| WHAT THE TASK ASKS |
Taking the listing below, restate word for word each line from the line with "[0.994 + x, 0.1" to the line with "for (let i = 0; i < 8; i++)", ends included, and stop there.

| PROVIDED ENTRIES |

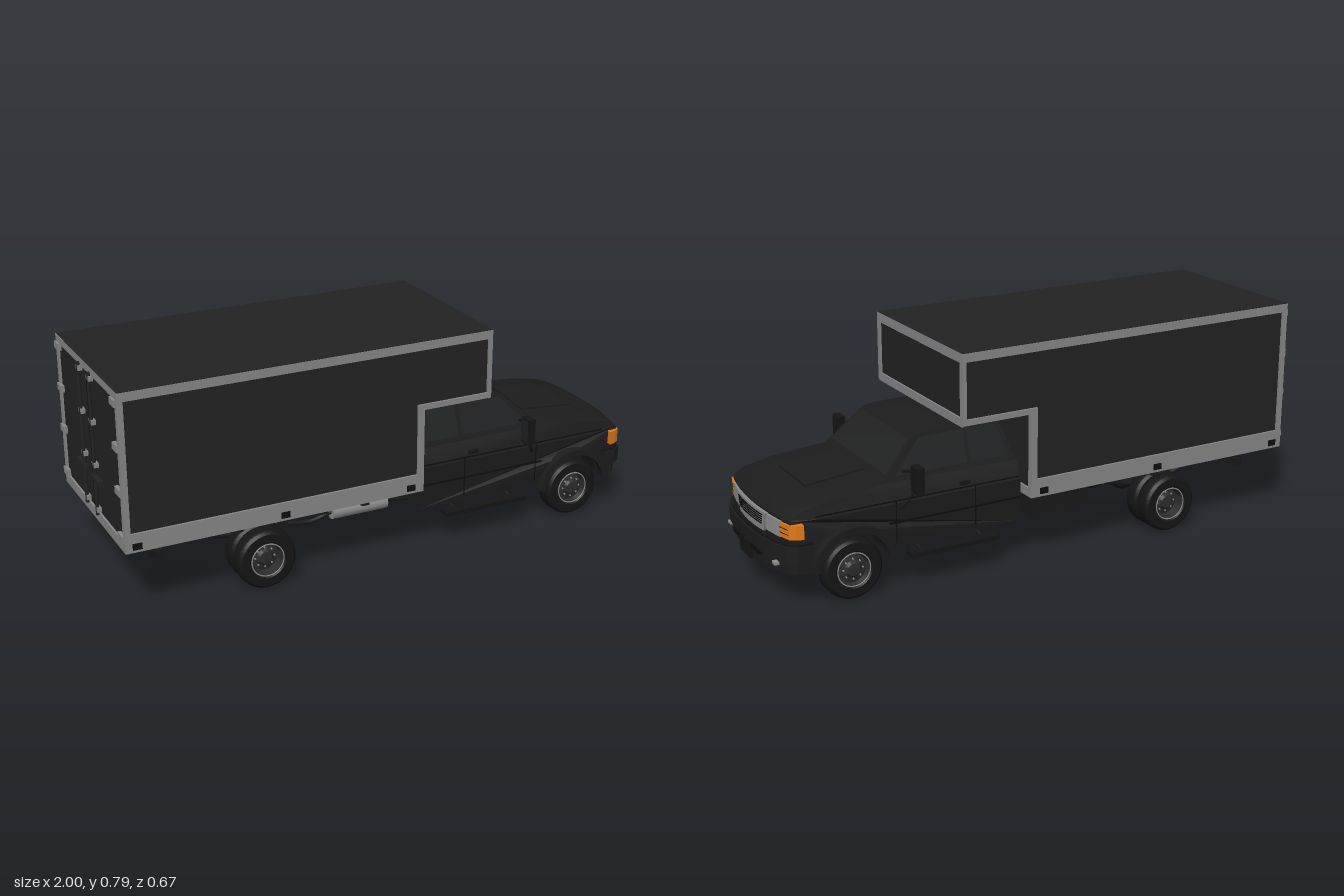
import * as THREE from 'three';
import { toCreasedNormals } from 'three/addons/utils/BufferGeometryUtils.js';

const mat = (name, color, side = THREE.FrontSide) => {
  const m = new THREE.MeshStandardMaterial({ color, side });
  m.name = name;
  return m;
};

export function createModel() {
  const truck = new THREE.Group();
  truck.name = 'boxTruck';
  const paint = mat('blackPaint', 0x1c1c1c), panel = mat('cargoPanel', 0x222222);
  const grey = mat('greyTrim', 0x868688), glass = mat('darkGlass', 0x202122, THREE.DoubleSide);
  const rubber = mat('rubber', 0x151515), under = mat('chassisBlack', 0x191919);
  const amber = mat('amberLens', 0xe07818), rimMat = mat('wheelSteel', 0x2c2c2c);
  const silver = mat('silverMetal', 0x8c8c8c), seam = mat('seamBlack', 0x0e0e0e);

  const add = (name, geo, m, x = 0, y = 0, z = 0) => {
    const mesh = new THREE.Mesh(geo, m);
    mesh.name = name;
    mesh.position.set(x, y, z);
    truck.add(mesh);
    return mesh;
  };
  // box given by its limits on each axis
  const box = (name, m, x0, x1, y0, y1, z0, z1) => add(name,
    new THREE.BoxGeometry(x1 - x0, y1 - y0, z1 - z0), m, (x0 + x1) / 2, (y0 + y1) / 2, (z0 + z1) / 2);
  const poly = pts => new THREE.Shape(pts.map(p => new THREE.Vector2(...p)));
  const extrude = (shape, depth, steps = 1) =>
    new THREE.ExtrudeGeometry(shape, { depth, steps, bevelEnabled: false, curveSegments: 20 });
  // plan outline in x and z, raised from y0 to y1
  const plan = (pts, y0, y1) =>
    extrude(poly(pts.map(([x, z]) => [x, -z])), y1 - y0).rotateX(-Math.PI / 2).translate(0, y0, 0);
  // side outline spread over the width, t from -1 to 1, then shaped by a rule
  const spread = (shape, rule) => {
    const g = extrude(shape, 2, 12).translate(0, 0, -1), p = g.attributes.position;
    for (let i = 0; i < p.count; i++) p.setXYZ(i, ...rule(p.getX(i), p.getY(i), p.getZ(i)));
    return toCreasedNormals(g, 0.5);
  };
  const quad = (name, m, pts) => {
    const g = new THREE.BufferGeometry().setFromPoints(pts.map(p => new THREE.Vector3(...p)));
    g.setIndex([0, 1, 2, 0, 2, 3]);
    g.computeVertexNormals();
    return add(name, g, m);
  };
  const tube = (name, m, pts, r) => add(name, new THREE.TubeGeometry(
    new THREE.CatmullRomCurve3(pts.map(p => new THREE.Vector3(...p))), 16, r, 8), m);
  const cyl = (name, m, r, len, axis, x, y, z) => {
    const g = new THREE.CylinderGeometry(r, r, len, 24);
    if (axis === 'x') g.rotateZ(Math.PI / 2);
    if (axis === 'z') g.rotateX(Math.PI / 2);
    return add(name, g, m, x, y, z);
  };

  // ---- cargo box with overhang above the cab
  const core = poly([[-0.978, 0.245], [0.083, 0.245], [0.083, 0.545], [0.344, 0.545], [0.344, 0.784], [-0.978, 0.784]]);
  add('cargoBody', extrude(core, 0.62).translate(0, 0, -0.31), panel);
  box('cargoRoof', panel, -0.983, 0.349, 0.782, 0.787, -0.316, 0.316);
  const frame = poly([[-0.985, 0.24], [0.09, 0.24], [0.09, 0.54], [0.35, 0.54], [0.35, 0.785], [-0.985, 0.785]]);
  frame.holes.push(poly([[-0.965, 0.305], [0.066, 0.305], [0.066, 0.56], [0.335, 0.56], [0.335, 0.755], [-0.965, 0.755]]));
  // upright rectangular frame facing along x
  const endFrame = (name, x0, x1, y0, y1, low, high) => {
    box(name, grey, x0, x1, y0, low, -0.31, 0.31);
    if (high < y1) box(name, grey, x0, x1, high, y1, -0.31, 0.31);
    for (const s of [-1, 1]) box(name, grey, x0, x1, low, high, s * 0.304 - 0.007, s * 0.304 + 0.007);
  };
  endFrame('overhangFrame', 0.343, 0.35, 0.535, 0.785, 0.565, 0.752);
  endFrame('bulkheadFrame', 0.082, 0.09, 0.24, 0.54, 0.272, 0.54);
  endFrame('doorFrame', -0.985, -0.977, 0.24, 0.785, 0.275, 0.76);
  for (const s of [-1, 1]) {
    add('sideFrame', extrude(frame, 0.008).translate(0, 0, s * 0.314 - 0.004), grey);
    for (const x of [-0.945, -0.43, 0.04])
      box('sideMarker', seam, x - 0.016, x + 0.016, 0.25, 0.272, s * 0.318 - 0.003, s * 0.318 + 0.003);
    // rear doors: locking bars, hinges and handles
    cyl('lockBar', panel, 0.006, 0.5, 'y', -0.99, 0.52, s * 0.055);
    for (const y of [0.29, 0.45, 0.6, 0.75]) {
      box('barGuide', grey, -0.994, -0.979, y - 0.008, y + 0.008, s * 0.055 - 0.014, s * 0.055 + 0.014);
      box('doorHinge', grey, -0.993, -0.98, y - 0.012, y + 0.012, s * 0.29 - 0.022, s * 0.29 + 0.022);
    }
    box('doorHandle', panel, -1, -0.984, 0.4, 0.414, s * 0.08 - 0.04, s * 0.08 + 0.04);
  }
  box('doorGap', seam, -0.981, -0.977, 0.275, 0.76, -0.003, 0.003);

  // ---- cab and nose
  const width = x => 0.272 - 0.022 * Math.max(0, (x - 0.85) / 0.12) ** 1.5;
  const bend = (x, t) => x - 0.03 * t * t * Math.max(0, (x - 0.8) / 0.17);
  const lower = new THREE.Shape();
  lower.moveTo(0.105, 0.145);
  lower.lineTo(0.61, 0.14);
  lower.absarc(0.735, 0.11, 0.128, Math.PI - 0.2366, 0.2366, true);
  for (const p of [[0.95, 0.14], [0.97, 0.2], [0.968, 0.3], [0.85, 0.3], [0.105, 0.3]]) lower.lineTo(...p);
  add('lowerBody', spread(lower, (x, y, t) => [bend(x, t), y, t * (width(x) - Math.max(0, 0.2 - y) * 0.12)]), paint);
  const hood = poly([[0.105, 0.3], [0.85, 0.3], [0.968, 0.3], [0.955, 0.317], [0.925, 0.337], [0.8, 0.357], [0.6, 0.375], [0.105, 0.372]]);
  add('hoodAndShoulders', spread(hood, (x, y, t) => [bend(x, t), y - (y > 0.31 ? 0.012 * t ** 4 : 0),
    t * (width(x) - Math.max(0, y - 0.31) * 0.5)]), paint);
  const sideZ = y => 0.236 - (y - 0.365) * 0.34;
  const top = poly([[0.106, 0.36], [0.605, 0.36], [0.59, 0.377], [0.475, 0.488], [0.445, 0.503], [0.3, 0.507], [0.165, 0.504], [0.147, 0.488]]);
  add('cabRoofAndPillars', spread(top, (x, y, t) => [x, y - (y > 0.5 ? 0.005 * t ** 4 : 0), t * sideZ(y)]), paint);
  box('engineBay', under, 0.58, 0.9, 0.14, 0.3, -0.17, 0.17);
  const bulge = box('hoodBulge', paint, 0.61, 0.825, 0.362, 0.37, -0.11, 0.11);
  bulge.rotation.z = -0.088;
  quad('windshield', glass, [[0.585, 0.385, 0.215], [0.585, 0.385, -0.215], [0.484, 0.483, -0.182], [0.484, 0.483, 0.182]]);
  quad('rearWindow', glass, [[0.112, 0.39, -0.2], [0.112, 0.39, 0.2], [0.14, 0.475, 0.175], [0.14, 0.475, -0.175]]);

  // curved strip lying on the nose between two z positions
  const noseX = z => 0.972 - 0.031 * (z / 0.25) ** 2;
  const band = (z0, z1, off) => {
    const out = [], back = [];
    for (let i = 0; i <= 8; i++) {
      const z = z0 + (z1 - z0) * i / 8;
      out.push([noseX(z) + off, z]);
      back.unshift([noseX(z) - 0.012, z]);
    }
    return out.concat(back);
  };
  const taper = g => {
    const p = g.attributes.position;
    for (let i = 0; i < p.count; i++) p.setZ(i, p.getZ(i) * (1 - (0.295 - p.getY(i)) * 2.4));
    g.computeVertexNormals();
    return g;
  };
  add('grille', taper(plan(band(-0.125, 0.125, 0.008), 0.228, 0.295)), grey);
  for (let i = 0; i < 5; i++)
    add('grilleSlot', taper(plan(band(-0.108, 0.108, 0.011), 0.251 + i * 0.008, 0.254 + i * 0.008)), seam);

  for (const s of [-1, 1]) {
    const flip = pts => pts.map(([x, z]) => [x, s * z]);
    add('headlamp', plan(flip(band(0.118, 0.206, 0.004)), 0.238, 0.293), silver);
    add('cornerLamp', plan(flip([[0.945, 0.206], [0.956, 0.206], [0.949, 0.235], [0.943, 0.255], [0.925, 0.267],
      [0.9, 0.274], [0.9, 0.25]]), 0.242, 0.291), amber);
    for (const y of [0.257, 0.274])
      add('lampRib', plan(flip([[0.945, 0.207], [0.9575, 0.207], [0.9505, 0.235], [0.945, 0.25], [0.93, 0.24]]), y, y + 0.002), seam);
    // side glass
    const w = (x, y) => [x, y, s * (sideZ(y) + 0.002)];
    quad('doorWindow', glass, [w(0.29, 0.38), w(0.555, 0.38), w(0.455, 0.485), w(0.29, 0.49)]);
    quad('quarterWindow', glass, [w(0.135, 0.38), w(0.275, 0.38), w(0.275, 0.49), w(0.162, 0.485)]);
    // door seams, belt trim and handle
    for (const x of [0.28, 0.575])
      box('doorSeam', seam, x - 0.0015, x + 0.0015, 0.165, 0.31, s * 0.271 - 0.002, s * 0.271 + 0.002);
    box('bodyMolding', seam, 0.11, 0.6, 0.232, 0.238, s * 0.272 - 0.003, s * 0.272 + 0.003);
    box('beltTrim', seam, 0.11, 0.86, 0.308, 0.312, s * 0.271 - 0.002, s * 0.271 + 0.002);
    box('doorHandle', rubber, 0.3, 0.335, 0.318, 0.33, s * 0.267 - 0.006, s * 0.267 + 0.006);
    // wheel arch flare
    const flare = new THREE.Shape();
    flare.absarc(0.735, 0.11, 0.147, 0.1, Math.PI - 0.1, false);
    flare.absarc(0.735, 0.11, 0.126, Math.PI - 0.1, 0.1, true);
    add('wheelArchFlare', extrude(flare, 0.035).translate(0, 0, s * 0.277 - 0.0175), paint);
    // mirror on two arms
    box('mirror', rubber, 0.5, 0.528, 0.337, 0.43, s * 0.31 - 0.024, s * 0.31 + 0.024);
    box('mirrorGlass', glass, 0.497, 0.501, 0.345, 0.422, s * 0.31 - 0.019, s * 0.31 + 0.019);
    tube('mirrorArm', rubber, [[0.56, 0.28, s * 0.268], [0.545, 0.3, s * 0.285], [0.52, 0.345, s * 0.3]], 0.005);
    tube('mirrorArm', rubber, [[0.53, 0.39, s * 0.225], [0.52, 0.4, s * 0.26], [0.515, 0.4, s * 0.3]], 0.005);
    // running board
    box('runningBoard', rubber, 0.2, 0.53, 0.104, 0.12, s * 0.27 - 0.022, s * 0.27 + 0.022);
    for (const x of [0.25, 0.48]) tube('stepBracket', under, [[x, 0.112, s * 0.26], [x, 0.13, s * 0.22], [x, 0.17, s * 0.2]], 0.006);
    box('fogLamp', silver, 0.965, 0.981, 0.147, 0.157, s * 0.2 - 0.012, s * 0.2 + 0.012);
  }

  // ---- front bumper, rounded in plan
  const bumperPlan = (k, x) => [[0.87, -0.276 * k], [0.92, -0.274 * k], [0.955 + x, -0.25 * k], [0.98 + x, -0.19 * k], [0.994 + x, -0.1 * k], [0.998 + x, 0],
    [0.994 + x, 0.1 * k], [0.98 + x, 0.19 * k], [0.955 + x, 0.25 * k], [0.92, 0.274 * k], [0.87, 0.276 * k]];
  add('bumper', plan(bumperPlan(1, 0), 0.165, 0.218), paint);
  add('bumperTopPad', plan(bumperPlan(0.985, -0.007), 0.218, 0.227), rubber);
  add('bumperValance', plan(bumperPlan(0.95, -0.012), 0.118, 0.165), paint);
  box('bumperIntake', seam, 0.975, 0.9975, 0.153, 0.17, -0.115, 0.115);
  box('numberPlate', rubber, 0.99, 1, 0.115, 0.166, -0.048, 0.048);

  // ---- wheels: turned tyre and dished rim
  const lathe = pts => new THREE.LatheGeometry(pts.map(p => new THREE.Vector2(...p)), 40).rotateX(Math.PI / 2);
  const wheel = (x, z, wd, s, dish) => {
    const h = wd / 2;
    add('tyre', toCreasedNormals(lathe([[0.06, -h + 0.006], [0.066, -h], [0.094, -h], [0.103, -h + 0.008], [0.105, -h + 0.016],
      [0.105, h - 0.016], [0.103, h - 0.008], [0.094, h], [0.066, h], [0.06, h - 0.006], [0.06, -h + 0.006]]), 0.6), rubber, x, 0.105, z);
    const rim = add('rim', toCreasedNormals(lathe([[0.001, -h + 0.01], [0.061, -h + 0.01], [0.061, h - 0.002], [0.056, h - 0.002],
      [0.05, h - 0.014 - dish], [0.03, h - 0.008 - dish], [0.022, h + 0.002 - dish], [0.001, h + 0.004 - dish]]), 0.5), rimMat, x, 0.105, z);
    if (s < 0) rim.rotation.y = Math.PI;
    add('rimRing', new THREE.TorusGeometry(0.058, 0.0022, 6, 40), silver, x, 0.105, z + s * (h - 0.002));
    for (let i = 0; i < 8; i++)
      cyl('wheelNut', silver, 0.003, 0.006, 'z', x + 0.035 * Math.cos(i * Math.PI / 4), 0.105 + 0.035 * Math.sin(i * Math.PI / 4), z + s * (h - 0.008 - dish));
  };
  for (const s of [-1, 1]) {
    wheel(0.735, s * 0.245, 0.075, s, 0.004);
    wheel(-0.495, s * 0.283, 0.062, s, 0.022);
    wheel(-0.495, s * 0.212, 0.062, s, 0.022);
  }

  // ---- chassis
  for (const s of [-1, 1]) {
    box('frameRail', under, -0.86, 0.92, 0.19, 0.235, s * 0.11 - 0.015, s * 0.11 + 0.015);
    tube('leafSpring', under, [[-0.73, 0.195, s * 0.15], [-0.6, 0.15, s * 0.15], [-0.495, 0.135, s * 0.15], [-0.4, 0.15, s * 0.15], [-0.27, 0.19, s * 0.15]], 0.011);
    tube('frontSpring', under, [[0.56, 0.17, s * 0.15], [0.735, 0.115, s * 0.15], [0.9, 0.16, s * 0.15]], 0.01);
    box('rearLamp', rubber, -0.875, -0.845, 0.165, 0.205, s * 0.2 - 0.035, s * 0.2 + 0.035);
  }
  for (let i = 0; i < 7; i++) {
    const x = -0.9 + i * 0.155;
    box('floorCrossmember', under, x - 0.014, x + 0.014, 0.222, 0.25, -0.3, 0.3);
  }
  for (const x of [-0.7, -0.3, 0.1, 0.4]) box('frameCrossmember', under, x - 0.02, x + 0.02, 0.195, 0.225, -0.1, 0.1);
  box('rearBeam', under, -0.86, -0.835, 0.165, 0.195, -0.25, 0.25);
  box('towHitch', under, -0.86, -0.78, 0.18, 0.215, -0.05, 0.05);
  cyl('rearAxle', under, 0.02, 0.48, 'z', -0.495, 0.105, 0);
  cyl('frontAxle', under, 0.016, 0.44, 'z', 0.735, 0.11, 0);
  add('rearDifferential', new THREE.SphereGeometry(0.045, 20, 14), under, -0.495, 0.108, 0);
  add('frontDifferential', new THREE.SphereGeometry(0.036, 20, 14), under, 0.735, 0.11, 0.02);
  tube('driveShaft', under, [[-0.46, 0.115, 0], [-0.1, 0.15, 0], [0.3, 0.18, 0]], 0.013);
  box('gearbox', under, 0.24, 0.6, 0.115, 0.2, -0.07, 0.07);
  cyl('muffler', silver, 0.029, 0.21, 'x', -0.1, 0.172, 0.19);
  tube('exhaustPipe', under, [[-0.37, 0.16, 0.19], [-0.28, 0.15, 0.19], [-0.2, 0.172, 0.19]], 0.009);
  tube('exhaustPipe', under, [[0, 0.172, 0.19], [0.12, 0.15, 0.17], [0.4, 0.13, 0.13], [0.6, 0.16, 0.1]], 0.009);
  box('fuelTank', under, -0.17, 0.06, 0.15, 0.225, -0.27, -0.14);
  return truck;
}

| FINAL ANSWER |
    [0.994 + x, 0.1 * k], [0.98 + x, 0.19 * k], [0.955 + x, 0.25 * k], [0.92, 0.274 * k], [0.87, 0.276 * k]];
  add('bumper', plan(bumperPlan(1, 0), 0.165, 0.218), paint);
  add('bumperTopPad', plan(bumperPlan(0.985, -0.007), 0.218, 0.227), rubber);
  add('bumperValance', plan(bumperPlan(0.95, -0.012), 0.118, 0.165), paint);
  box('bumperIntake', seam, 0.975, 0.9975, 0.153, 0.17, -0.115, 0.115);
  box('numberPlate', rubber, 0.99, 1, 0.115, 0.166, -0.048, 0.048);

  // ---- wheels: turned tyre and dished rim
  const lathe = pts => new THREE.LatheGeometry(pts.map(p => new THREE.Vector2(...p)), 40).rotateX(Math.PI / 2);
  const wheel = (x, z, wd, s, dish) => {
    const h = wd / 2;
    add('tyre', toCreasedNormals(lathe([[0.06, -h + 0.006], [0.066, -h], [0.094, -h], [0.103, -h + 0.008], [0.105, -h + 0.016],
      [0.105, h - 0.016], [0.103, h - 0.008], [0.094, h], [0.066, h], [0.06, h - 0.006], [0.06, -h + 0.006]]), 0.6), rubber, x, 0.105, z);
    const rim = add('rim', toCreasedNormals(lathe([[0.001, -h + 0.01], [0.061, -h + 0.01], [0.061, h - 0.002], [0.056, h - 0.002],
      [0.05, h - 0.014 - dish], [0.03, h - 0.008 - dish], [0.022, h + 0.002 - dish], [0.001, h + 0.004 - dish]]), 0.5), rimMat, x, 0.105, z);
    if (s < 0) rim.rotation.y = Math.PI;
    add('rimRing', new THREE.TorusGeometry(0.058, 0.0022, 6, 40), silver, x, 0.105, z + s * (h - 0.002));
    for (let i = 0; i < 8; i++)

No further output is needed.